[Saved entries]
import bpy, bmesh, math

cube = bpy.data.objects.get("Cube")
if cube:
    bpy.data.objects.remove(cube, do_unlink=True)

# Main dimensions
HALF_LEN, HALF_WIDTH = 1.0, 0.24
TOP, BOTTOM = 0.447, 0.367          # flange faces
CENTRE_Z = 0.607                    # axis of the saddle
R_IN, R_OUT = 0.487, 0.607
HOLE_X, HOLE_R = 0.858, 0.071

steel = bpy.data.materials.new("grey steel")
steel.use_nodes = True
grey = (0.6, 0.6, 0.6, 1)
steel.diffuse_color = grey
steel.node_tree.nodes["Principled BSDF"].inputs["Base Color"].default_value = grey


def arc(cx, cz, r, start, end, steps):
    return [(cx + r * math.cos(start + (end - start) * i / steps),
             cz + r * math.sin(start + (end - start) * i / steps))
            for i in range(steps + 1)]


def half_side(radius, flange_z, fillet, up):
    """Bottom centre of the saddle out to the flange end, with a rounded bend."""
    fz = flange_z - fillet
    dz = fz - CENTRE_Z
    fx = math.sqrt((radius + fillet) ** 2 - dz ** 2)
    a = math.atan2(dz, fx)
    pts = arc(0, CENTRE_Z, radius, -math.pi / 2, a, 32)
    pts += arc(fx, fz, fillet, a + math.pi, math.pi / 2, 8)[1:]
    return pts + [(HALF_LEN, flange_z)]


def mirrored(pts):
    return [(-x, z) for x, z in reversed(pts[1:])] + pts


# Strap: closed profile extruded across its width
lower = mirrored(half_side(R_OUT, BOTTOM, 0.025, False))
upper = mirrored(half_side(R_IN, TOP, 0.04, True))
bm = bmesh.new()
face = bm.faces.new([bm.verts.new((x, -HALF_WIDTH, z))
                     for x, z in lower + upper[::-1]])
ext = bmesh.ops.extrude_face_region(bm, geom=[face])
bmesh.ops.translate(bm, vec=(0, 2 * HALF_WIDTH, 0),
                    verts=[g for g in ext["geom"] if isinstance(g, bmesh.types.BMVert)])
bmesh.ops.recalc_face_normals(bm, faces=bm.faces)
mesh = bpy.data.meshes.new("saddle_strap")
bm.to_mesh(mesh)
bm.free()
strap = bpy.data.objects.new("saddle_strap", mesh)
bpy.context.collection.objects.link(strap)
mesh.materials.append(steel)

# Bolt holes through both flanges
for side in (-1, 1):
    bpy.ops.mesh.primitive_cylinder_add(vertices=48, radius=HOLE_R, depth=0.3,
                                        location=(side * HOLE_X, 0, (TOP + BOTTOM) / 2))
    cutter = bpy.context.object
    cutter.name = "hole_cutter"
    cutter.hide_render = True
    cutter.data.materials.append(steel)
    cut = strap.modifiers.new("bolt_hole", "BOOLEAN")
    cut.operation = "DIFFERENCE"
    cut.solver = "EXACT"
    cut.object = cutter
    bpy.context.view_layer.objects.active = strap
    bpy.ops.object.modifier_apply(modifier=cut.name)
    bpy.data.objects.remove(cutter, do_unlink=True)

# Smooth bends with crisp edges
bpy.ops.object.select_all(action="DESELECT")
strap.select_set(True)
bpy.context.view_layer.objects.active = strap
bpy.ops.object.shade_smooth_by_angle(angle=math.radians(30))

WHAT THIS TASK INVOLVES:
All of the records need to be returned exactly as they are.

EXERCISE RESULT:
import bpy, bmesh, math

cube = bpy.data.objects.get("Cube")
if cube:
    bpy.data.objects.remove(cube, do_unlink=True)

# Main dimensions
HALF_LEN, HALF_WIDTH = 1.0, 0.24
TOP, BOTTOM = 0.447, 0.367          # flange faces
CENTRE_Z = 0.607                    # axis of the saddle
R_IN, R_OUT = 0.487, 0.607
HOLE_X, HOLE_R = 0.858, 0.071

steel = bpy.data.materials.new("grey steel")
steel.use_nodes = True
grey = (0.6, 0.6, 0.6, 1)
steel.diffuse_color = grey
steel.node_tree.nodes["Principled BSDF"].inputs["Base Color"].default_value = grey


def arc(cx, cz, r, start, end, steps):
    return [(cx + r * math.cos(start + (end - start) * i / steps),
             cz + r * math.sin(start + (end - start) * i / steps))
            for i in range(steps + 1)]


def half_side(radius, flange_z, fillet, up):
    """Bottom centre of the saddle out to the flange end, with a rounded bend."""
    fz = flange_z - fillet
    dz = fz - CENTRE_Z
    fx = math.sqrt((radius + fillet) ** 2 - dz ** 2)
    a = math.atan2(dz, fx)
    pts = arc(0, CENTRE_Z, radius, -math.pi / 2, a, 32)
    pts += arc(fx, fz, fillet, a + math.pi, math.pi / 2, 8)[1:]
    return pts + [(HALF_LEN, flange_z)]


def mirrored(pts):
    return [(-x, z) for x, z in reversed(pts[1:])] + pts


# Strap: closed profile extruded across its width
lower = mirrored(half_side(R_OUT, BOTTOM, 0.025, False))
upper = mirrored(half_side(R_IN, TOP, 0.04, True))
bm = bmesh.new()
face = bm.faces.new([bm.verts.new((x, -HALF_WIDTH, z))
                     for x, z in lower + upper[::-1]])
ext = bmesh.ops.extrude_face_region(bm, geom=[face])
bmesh.ops.translate(bm, vec=(0, 2 * HALF_WIDTH, 0),
                    verts=[g for g in ext["geom"] if isinstance(g, bmesh.types.BMVert)])
bmesh.ops.recalc_face_normals(bm, faces=bm.faces)
mesh = bpy.data.meshes.new("saddle_strap")
bm.to_mesh(mesh)
bm.free()
strap = bpy.data.objects.new("saddle_strap", mesh)
bpy.context.collection.objects.link(strap)
mesh.materials.append(steel)

# Bolt holes through both flanges
for side in (-1, 1):
    bpy.ops.mesh.primitive_cylinder_add(vertices=48, radius=HOLE_R, depth=0.3,
                                        location=(side * HOLE_X, 0, (TOP + BOTTOM) / 2))
    cutter = bpy.context.object
    cutter.name = "hole_cutter"
    cutter.hide_render = True
    cutter.data.materials.append(steel)
    cut = strap.modifiers.new("bolt_hole", "BOOLEAN")
    cut.operation = "DIFFERENCE"
    cut.solver = "EXACT"
    cut.object = cutter
    bpy.context.view_layer.objects.active = strap
    bpy.ops.object.modifier_apply(modifier=cut.name)
    bpy.data.objects.remove(cutter, do_unlink=True)

# Smooth bends with crisp edges
bpy.ops.object.select_all(action="DESELECT")
strap.select_set(True)
bpy.context.view_layer.objects.active = strap
bpy.ops.object.shade_smooth_by_angle(angle=math.radians(30))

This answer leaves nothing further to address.